Only two studies have investigated EPS-25 test-retest reliability. Using a convenience sample of 17 healthy individuals, test–retest reliability was assessed over a 4- to 6-week period (Baker et al., 2010). The Pearson's test–retest correlation coefficient obtained for the entire scale was .74. Moreover, 80 participants were randomly selected from a cohort of 1285 students demonstrating a Pearson's test–retest correlation coefficient for the entire scale of .91 (retest administration made at 4 weeks) (Kharamin et al., 2021).
Aims of the study with hypotheses
The overarching aim of this study was to conduct a structural validation of the EPS-25 in a sample of patients with elevated psychiatric symptoms. We hypothesized that the EPS-25 would follow either a 5-factorial with or without a second-order latent factor or possibly a 2-factorial model. The 2-factorial model would follow Spaapen (2015) description of emotional processing consisting of 2. The 5-factorial model would follow Baker et al.’s, 2010 description of emotional processing consisting of five different facets or subscales. Having a second-order factor would mean that, in addition to the 5 factors, a higher-order or general emotional processing capacity would be found.

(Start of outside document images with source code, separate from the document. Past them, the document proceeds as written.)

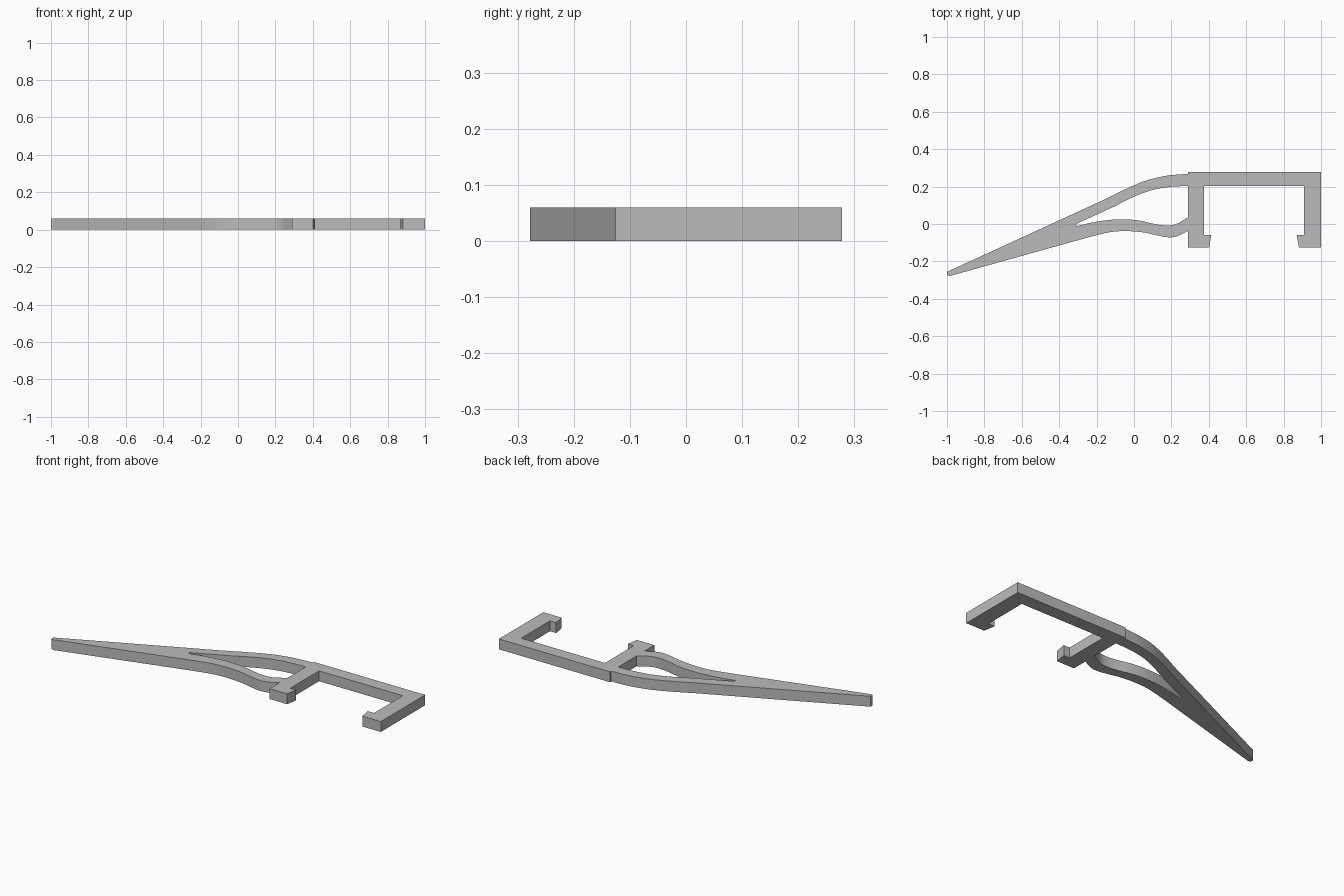
import bpy, bmesh, math
from mathutils import Vector

cube = bpy.data.objects.get("Cube")
if cube:
    bpy.data.objects.remove(cube, do_unlink=True)

HEIGHT = 0.06

grey = bpy.data.materials.new("plain grey")
grey.use_nodes = True
tone = (0.5, 0.5, 0.5, 1)
grey.diffuse_color = tone
grey.node_tree.nodes["Principled BSDF"].inputs["Base Color"].default_value = tone


def smooth_path(points, steps=6):
    """Catmull-Rom curve through the given points."""
    pts = [Vector(p) for p in points]
    pts = [2 * pts[0] - pts[1]] + pts + [2 * pts[-1] - pts[-2]]
    path = []
    for a, b, c, d in zip(pts, pts[1:], pts[2:], pts[3:]):
        for i in range(steps):
            t = i / steps
            path.append(0.5 * (2 * b + (c - a) * t + (2 * a - 5 * b + 4 * c - d) * t * t
                               + (3 * b - a - 3 * c + d) * t ** 3))
    return path + [pts[-2]]


def plate(name, outline):
    """Extrude a closed flat outline up from the ground."""
    bm = bmesh.new()
    base = bm.faces.new([bm.verts.new((p[0], p[1], 0)) for p in outline])
    top = bmesh.ops.extrude_face_region(bm, geom=[base], use_keep_orig=True)
    moved = [g for g in top["geom"] if isinstance(g, bmesh.types.BMVert)]
    bmesh.ops.translate(bm, vec=(0, 0, HEIGHT), verts=moved)
    bmesh.ops.recalc_face_normals(bm, faces=bm.faces)
    mesh = bpy.data.meshes.new(name)
    bm.to_mesh(mesh)
    bm.free()
    mesh.materials.append(grey)
    obj = bpy.data.objects.new(name, mesh)
    bpy.context.collection.objects.link(obj)
    bpy.ops.object.select_all(action="DESELECT")
    obj.select_set(True)
    bpy.context.view_layer.objects.active = obj
    bpy.ops.object.shade_smooth_by_angle(angle=math.radians(25))
    return obj


# Forked arm: pointed tip, curved upper limb and wavy lower limb
tip = [(-0.985, -0.278), (-1, -0.273), (-1, -0.256)]
upper_outer = smooth_path([(-0.16, 0.13), (-0.08, 0.17), (0, 0.207), (0.08, 0.237),
                           (0.18, 0.259), (0.29, 0.268)])
upper_inner = smooth_path([(0.29, 0.203), (0.2, 0.199), (0.1, 0.182), (0, 0.146),
                           (-0.1, 0.096)])
crotch = [(-0.305, 0.002), (-0.312, -0.006), (-0.305, -0.011)]
lower_inner = smooth_path([(-0.24, 0.005), (-0.14, 0.021), (-0.05, 0.025), (0.03, 0.018),
                           (0.1, 0.002), (0.16, -0.007), (0.22, -0.002), (0.29, 0.036)])
lower_outer = smooth_path([(0.29, -0.036), (0.23, -0.066), (0.18, -0.071), (0.12, -0.06),
                           (0.05, -0.045), (-0.04, -0.038), (-0.13, -0.044), (-0.24, -0.07)])
plate("forked_arm", tip + upper_outer + upper_inner + crotch + lower_inner + lower_outer)

# Square clip: top bar with two legs, each ending in an inward hook
BACK, BAR, HOOK, END = 0.278, 0.203, -0.059, -0.126
plate("clip_frame", [
    (0.29, BACK), (0.29, END), (0.402, END), (0.413, HOOK), (0.375, HOOK), (0.375, BAR),
    (0.91, BAR), (0.91, HOOK), (0.87, HOOK), (0.882, END), (1, END), (1, BACK)])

We hypothesized that internal consistency for both the EPS would be good (α ≥ 0.80) for the total scale and at least fair for the subscales (α ≥ 0.60). Further, convergent validity of the EPS and the Toronto-Alexithymia Scale-20 (TAS-20) was believed to be quite high (hypothesis: r≈.50-.75 vs. alexithymia – total score and score for TAS-20 factor 1, Identifying feelings). For measures of discriminant validity, anxiety (GAD-7) and depression (PHQ-9) was calculated and believed to be lower than the EPS relationship with TAS-20 (hypothesis: r≈.25-.50 vs. depression, r≈.25-.50 vs. anxiety). Moreover, the EPS was not believed to be correlated with external oriented thinking style from TAS-20, factor 3. A last aim of this study was to evaluate EPS test-retest reliability which was hypothesized to have an adequate test-retest reliability (i.e. ICC≥0.60) over approximately 1 week.

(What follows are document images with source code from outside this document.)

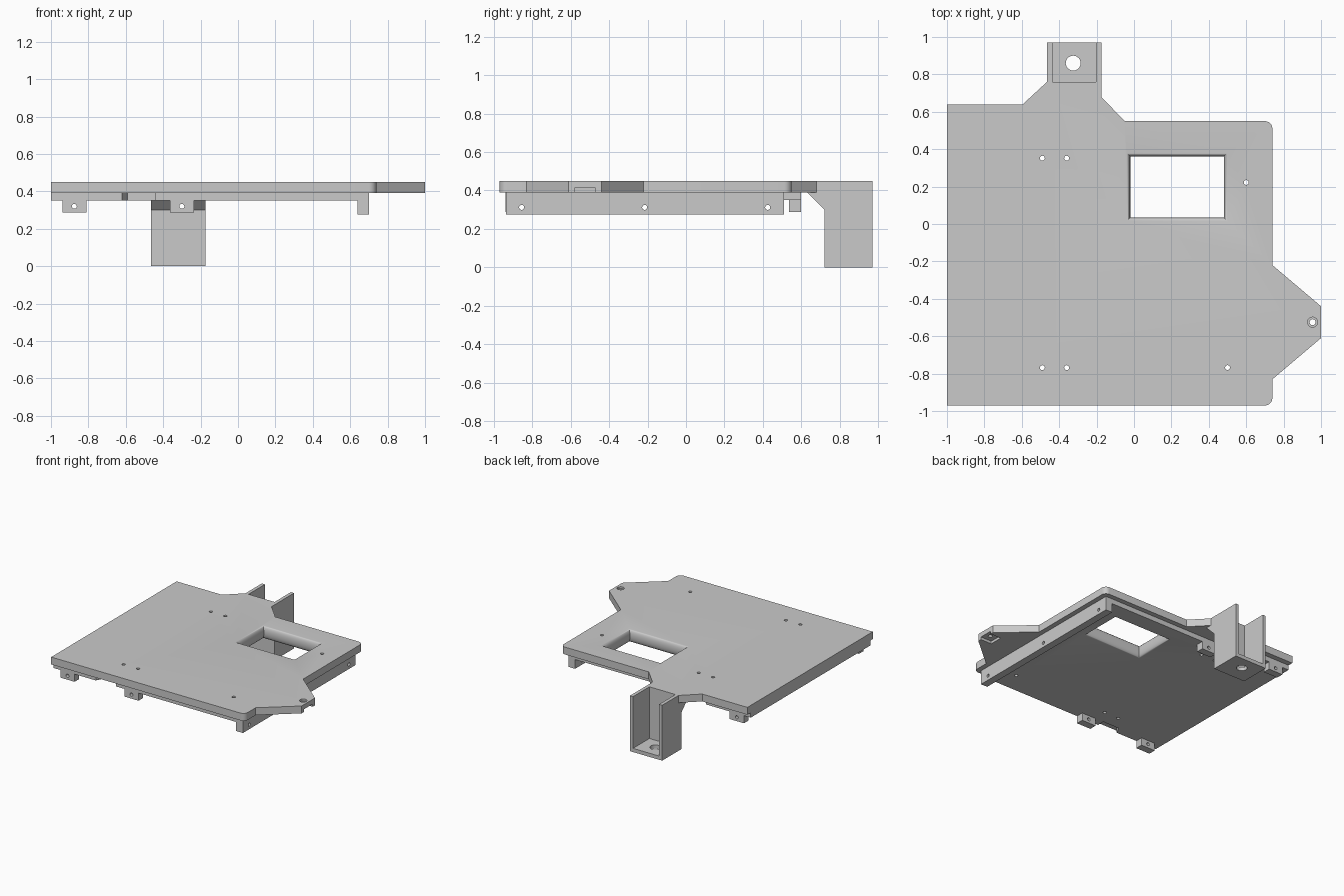
import bpy, bmesh, math
from mathutils import Vector, Matrix

cube = bpy.data.objects.get("Cube")
if cube:
    bpy.data.objects.remove(cube, do_unlink=True)

grey = bpy.data.materials.new("plain_grey")
grey.use_nodes = True
grey.diffuse_color = (0.59, 0.59, 0.59, 1)
grey.node_tree.nodes["Principled BSDF"].inputs["Base Color"].default_value = (0.59, 0.59, 0.59, 1)

TOP, BOTTOM, SLAB = 0.45, 0.39, 0.35


def finish(name, bm):
    bmesh.ops.recalc_face_normals(bm, faces=bm.faces)
    mesh = bpy.data.meshes.new(name)
    bm.to_mesh(mesh)
    bm.free()
    mesh.materials.append(grey)
    obj = bpy.data.objects.new(name, mesh)
    bpy.context.collection.objects.link(obj)
    return obj


def rings(name, loops):
    """Closed solid through a stack of matching point loops."""
    bm = bmesh.new()
    rows = [[bm.verts.new(p) for p in loop] for loop in loops]
    n = len(rows[0])
    bm.faces.new(rows[0])
    bm.faces.new(rows[-1])
    for a, b in zip(rows, rows[1:]):
        for i in range(n):
            j = (i + 1) % n
            bm.faces.new((a[i], a[j], b[j], b[i]))
    return finish(name, bm)


def prism(name, outline, z0, z1):
    return rings(name, [[(x, y, z) for x, y in outline] for z in (z0, z1)])


def box(name, x0, x1, y0, y1, z0, z1):
    return prism(name, [(x0, y0), (x1, y0), (x1, y1), (x0, y1)], z0, z1)


def drill(center, radius, depth, axis="Z"):
    bm = bmesh.new()
    turn = {"X": Matrix.Rotation(math.pi / 2, 4, "Y"),
            "Y": Matrix.Rotation(math.pi / 2, 4, "X"), "Z": Matrix()}[axis]
    bmesh.ops.create_cone(bm, cap_ends=True, segments=24, radius1=radius, radius2=radius,
                          depth=depth, matrix=Matrix.Translation(Vector(center)) @ turn)
    return finish("cutter", bm)


def cut(obj, cutter, operation="DIFFERENCE"):
    cutter.hide_render = True
    mod = obj.modifiers.new("cut", "BOOLEAN")
    mod.operation, mod.solver, mod.object = operation, "EXACT", cutter
    bpy.context.view_layer.objects.active = obj
    bpy.ops.object.modifier_apply(modifier=mod.name)
    bpy.data.objects.remove(cutter, do_unlink=True)


def smooth(obj):
    bpy.ops.object.select_all(action="DESELECT")
    obj.select_set(True)
    bpy.context.view_layer.objects.active = obj
    bpy.ops.object.shade_smooth_by_angle(angle=math.radians(30))


def arc(cx, cy, r, start):
    return [(cx + r * math.cos(math.radians(start + a)),
             cy + r * math.sin(math.radians(start + a))) for a in range(0, 91, 15)]


# Main plate with side ear and rear neck
outline = [(-1, -0.97), *arc(0.7, -0.93, 0.04, -90), (0.74, -0.83), (1, -0.61), (1, -0.44),
           (0.74, -0.22), *arc(0.7, 0.51, 0.04, 0), (-0.05, 0.55), (-0.175, 0.68),
           (-0.175, 0.76), (-0.465, 0.76), (-0.595, 0.64), (-1, 0.64)]
plate = prism("base_plate", outline, BOTTOM, TOP)

# Thick step under the plate, notched at the front
step = [(-1, -0.94), (-0.62, -0.94), (-0.59, -0.88), (-0.44, -0.88), (-0.44, -0.94),
        (0.64, -0.94), (0.64, 0.51), (-0.6, 0.51), (-0.6, 0.597), (-1, 0.597)]
cut(plate, prism("plate_step", step, SLAB, BOTTOM), "UNION")

# Window with rounded walls
middle, half = (TOP + SLAB) / 2, (TOP - SLAB) / 2
profile = [(SLAB - 0.02, 0.018)]
for a in range(-90, 91, 15):
    t = math.radians(a)
    profile.append((middle + half * math.sin(t), 0.018 * (1 - math.cos(t))))
profile.append((TOP + 0.02, 0.018))
cut(plate, rings("cutter", [[(-0.02 - o, 0.035 - o, z), (0.48 + o, 0.035 - o, z),
                             (0.48 + o, 0.36 + o, z), (-0.02 - o, 0.36 + o, z)]
                            for z, o in profile]))

# Screw holes, ear counterbore and nut slot
for x, y in [(-0.49, 0.352), (-0.36, 0.352), (-0.49, -0.768), (-0.36, -0.768),
             (0.5, -0.768), (0.6, 0.222)]:
    cut(plate, drill((x, y, 0.4), 0.013, 0.3))
cut(plate, drill((0.955, -0.525, 0.42), 0.016, 0.2))
cut(plate, drill((0.955, -0.525, TOP), 0.027, 0.03))
cut(plate, box("cutter", 0.9, 1.05, -0.58, -0.47, 0.35, 0.412))
smooth(plate)

# Side rail
rail = box("side_rail", 0.64, 0.7, -0.937, 0.51, 0.275, BOTTOM)
for y in (-0.855, -0.215, 0.425):
    cut(rail, drill((0.67, y, 0.312), 0.013, 0.3, "X"))
smooth(rail)

# Drilled mounting lugs below the step
for name, x, y in [("front_outer", -0.875, -0.91), ("front_inner", -0.3, -0.91),
                   ("rear_outer", -0.875, 0.567), ("rear_inner", -0.3, 0.48)]:
    lug = box(name + "_lug", x - 0.064, x + 0.064, y - 0.03, y + 0.03, 0.288, SLAB)
    cut(lug, drill((x, y, 0.32), 0.013, 0.3, "Y"))
    smooth(lug)

# Rear channel bracket, open at the back and top, with a sloped gusset
bracket = box("rear_bracket", -0.465, -0.175, 0.72, 0.97, 0, TOP)
cut(bracket, box("cutter", -0.437, -0.203, 0.76, 1.1, 0.03, 0.6))
side = [(0.63, BOTTOM), (0.72, 0.3), (0.72, BOTTOM)]
cut(bracket, rings("bracket_gusset", [[(x, y, z) for y, z in side]
                                      for x in (-0.465, -0.175)]), "UNION")
cut(bracket, drill((-0.325, 0.86, 0), 0.04, 0.2))
cut(bracket, drill((-0.3, 0.7, 0.32), 0.013, 0.3, "Y"))
smooth(bracket)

As results of the EPS-25 became clear, a further aim of this study was to investigate whether a shorter version of the EPS-25, the EPS-15, might be created and would be psychometrically sound.